Through the attainment of transitional demands we can transform climate politics such that it is “politically unfeasible” for politicians not to make concessions. As a confrontational climate politics manifests with increasing confidence, the inaction that has so dominated the climate politics of the past must surely give way to the urgency that is desperately needed. It is almost as though the emergence of an emancipatory climate justice agenda is the beginning of a climate politics that is fit for purpose.
There is now no time left to repeat the failed strategies of the past. Maintaining unity is very important yet this must not come at the expense of effective strategic action against capitalist domination. However unless these forms of action are forthcoming then this discussion is largely academic. A revolutionary praxis that includes Climate Justice is desirable but until there are more manifestations it will remain difficult to envisage the viability of such a project in having substantial resonance with people.
In the past the climate movement had to focus on movement building in order to grow. It seems that its development must now be more qualitative than quantitative in order to keep pace with the radicalisation of those who already take part. What is desperately needed is for people to take forward the concept of radical direct action and push the envelope outside of anything that can be mistaken for militant lobbying. There is now a global movement that can manifest a significant amount of material action yet this potential will remain latent until people begin to see what they are doing within the context of collectivised strategies. As this movement coheres further we can better see our actions as part of the bigger picture. What is not needed is just more people telling us we need to act, only by taking personal responsibility to act immediately can we really hope to inspire others.

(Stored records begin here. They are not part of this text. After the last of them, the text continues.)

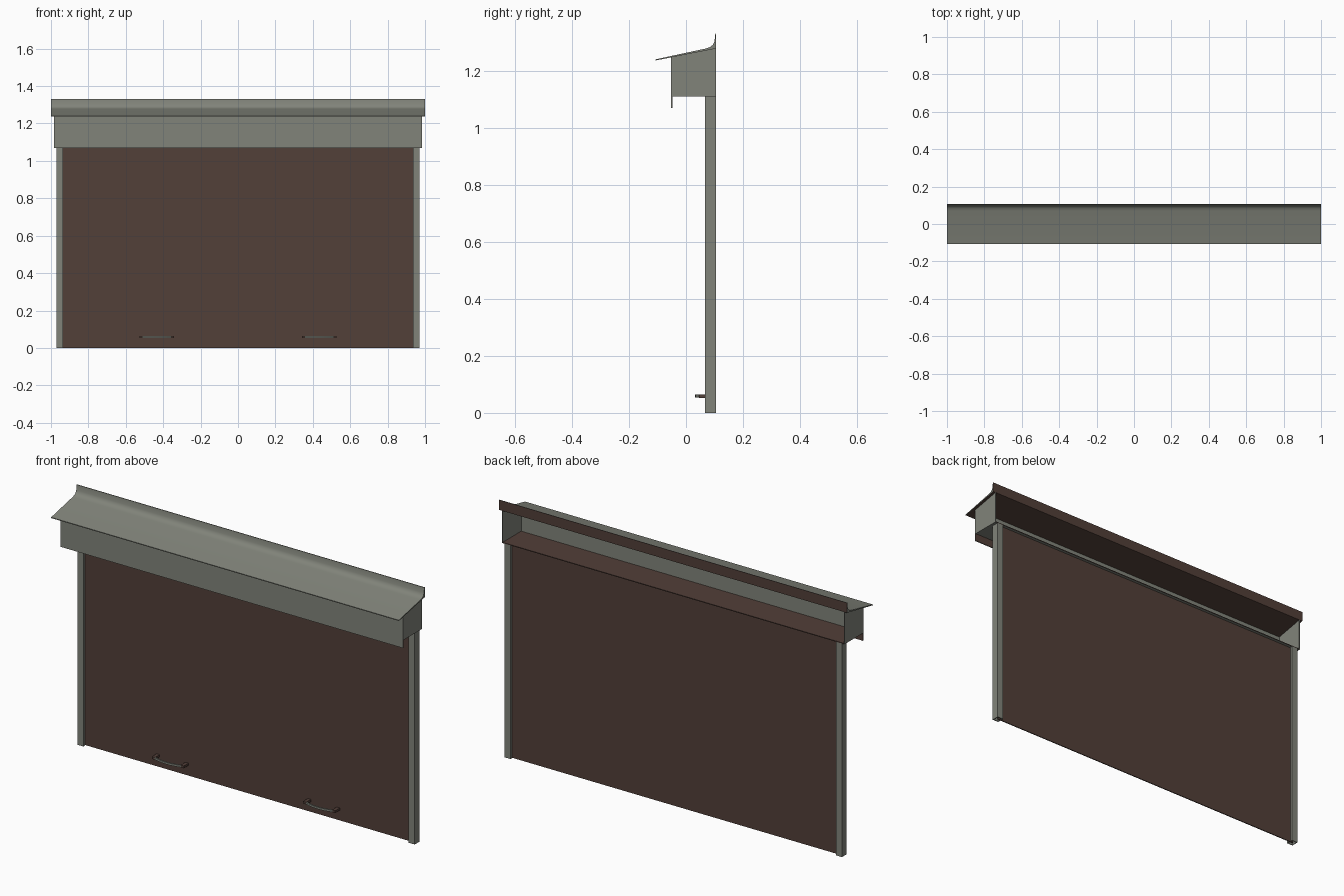
import bpy, bmesh, math
from mathutils import Vector

if "Cube" in bpy.data.objects:
    bpy.data.objects.remove(bpy.data.objects["Cube"])


def make_material(name, rgb):
    mat = bpy.data.materials.new(name)
    mat.use_nodes = True
    mat.diffuse_color = (*rgb, 1)
    mat.node_tree.nodes["Principled BSDF"].inputs["Base Color"].default_value = (*rgb, 1)
    return mat


GREY = make_material("warm grey metal", (0.22, 0.23, 0.195))
BROWN = make_material("dark brown", (0.084, 0.05, 0.04))


def add_prism(name, profile, axis, start, end, brown=lambda face: False):
    """Extrude a 2D outline along x (outline in y, z) or z (outline in x, y)."""
    bm = bmesh.new()
    place = (lambda a, b: (start, a, b)) if axis == "x" else (lambda a, b: (a, b, start))
    base = bm.faces.new([bm.verts.new(place(a, b)) for a, b in profile])
    step = Vector((end - start, 0, 0)) if axis == "x" else Vector((0, 0, end - start))
    grown = bmesh.ops.extrude_face_region(bm, geom=[base], use_keep_orig=True)["geom"]
    moved = [g for g in grown if isinstance(g, bmesh.types.BMVert)]
    bmesh.ops.translate(bm, verts=moved, vec=step)
    bmesh.ops.recalc_face_normals(bm, faces=bm.faces)
    bm.normal_update()
    for face in bm.faces:
        face.material_index = int(brown(face))
    mesh = bpy.data.meshes.new(name)
    bm.to_mesh(mesh)
    bm.free()
    mesh.materials.append(GREY)
    mesh.materials.append(BROWN)
    obj = bpy.data.objects.new(name, mesh)
    bpy.context.scene.collection.objects.link(obj)
    return obj


def box(y0, y1, z0, z1):
    return [(y0, z0), (y1, z0), (y1, z1), (y0, z1)]


BACK = 0.105
FLOOR = 1.11
HALF = 0.985
SHEET = 0.004

# Sloping roof flashing with a coved upstand at the wall
roof_outline = [(-0.107, 1.24), (0.07, 1.278), (0.085, 1.283), (0.094, 1.291),
                (0.1, 1.303), (0.103, 1.33), (0.106, 1.33), (0.106, 1.278),
                (-0.107, 1.236)]
roof = add_prism("roof_flashing", roof_outline, "x", -1, 1,
                 lambda f: f.normal.y > 0.5 or f.normal.z < -0.5)
bpy.context.view_layer.objects.active = roof
roof.select_set(True)
bpy.ops.object.shade_smooth_by_angle(angle=math.radians(35))
roof.select_set(False)

# Housing: front panel, hanging lip, floor and two end plates, open at the back
add_prism("housing_front", box(-0.052, -0.048, FLOOR, 1.249), "x", -HALF, HALF)
add_prism("housing_lip", box(-0.052, -0.047, 1.07, FLOOR), "x", -HALF, HALF,
          lambda f: f.normal.y > 0.5)
add_prism("housing_floor", box(-0.048, BACK, FLOOR, FLOOR + SHEET), "x", -HALF, HALF,
          lambda f: f.normal.z > 0.5 or f.normal.y > 0.5)
end_outline = [(-0.052, FLOOR), (BACK, FLOOR), (BACK, 1.279), (-0.052, 1.248)]

for side, word in ((1, "left"), (-1, "right")):
    add_prism(f"{word}_housing_end", end_outline, "x",
              side * (HALF - SHEET), side * HALF)

    # Guide rail: a lipped channel with a slot for the curtain
    outer, inner, front = 0.97, 0.935, 0.066
    t = SHEET
    rail = [(inner, front), (outer, front), (outer, BACK), (inner, BACK),
            (inner, 0.093), (inner + t, 0.093), (inner + t, BACK - t),
            (outer - t, BACK - t), (outer - t, front + t), (inner + t, front + t),
            (inner + t, 0.08), (inner, 0.08)]
    add_prism(f"{word}_guide_rail", [(side * x, y) for x, y in rail], "z", 0, FLOOR)

    # Bowed pull handle on two dark mounts
    centre = side * 0.435
    for end in (-1, 1):
        mount_x = centre + end * 0.083
        add_prism(f"{word}_handle_mount", box(0.045, 0.086, 0.053, 0.065), "x",
                  mount_x - 0.009, mount_x + 0.009, lambda f: True)
    steps = [i / 6 - 1 for i in range(13)]
    curve_out = [(centre + 0.085 * s, 0.032 + 0.016 * s * s) for s in steps]
    curve_in = [(x, y + 0.008) for x, y in reversed(curve_out)]
    add_prism(f"{word}_handle_bar", curve_out + curve_in, "z", 0.054, 0.064)

# Flat curtain running inside the rails
add_prism("shutter_curtain", box(0.084, 0.089, 0, FLOOR), "x", -0.955, 0.955,
          lambda f: True)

Climate Justice seems to inform a movement praxis that implies a level of militancy and radicalism few who rhetorically endorse it seem to recognise or act upon. When we talk about climate injustice, we are really talking about the burning of the Amazon, the desertification of sub-Saharan Africa, the collapse of human society around the world, the eventual extinction of all vertebrate life. When we talk about climate injustice we are really talking about planetary ecological genocide perpetrated by the rich against all life on earth. It is of benefit to all life for those of us who burden ourselves with the responsibility of confronting this to reconsider our level of commitment in attacking climate injustice. When urgency is viewed in the context of this confrontation, it no longer leads to paralysis but to a profound immediacy that could just spark the revolution we desire. We have 10 years left at the most, there is now no margin of error, so let’s get on with the hard work implementing strategies for planetary survival. Another world is still possible but only just…
Cochabamba, Bolivia, April 2010
What does climate change mean in Europe? – a discussion paper Climate Justice Action
Environmental crisis and the ambiguous postneoliberalising of nature Ulrich Brand Development dialogue no.51
Peoples Declaration from KlimaForum09
The climate crisis or the crisis of climate politics Andre Pusey & Bertie Russell
The crisis of crisis Parts 1& 2 Dysophia Publications
Dealing with distractions – Cop15 Zine
UK Camp for Climate Action political statements
Contours of climate justice Critical current no6
Open letter to from CJA Europe to Cochabamba Climate Justice Action
Are We Anywhere? Carbon, Capital and COP-15 – Shift magazine issue 5 Pascal Steven
Climate change is not an environmental issue Zine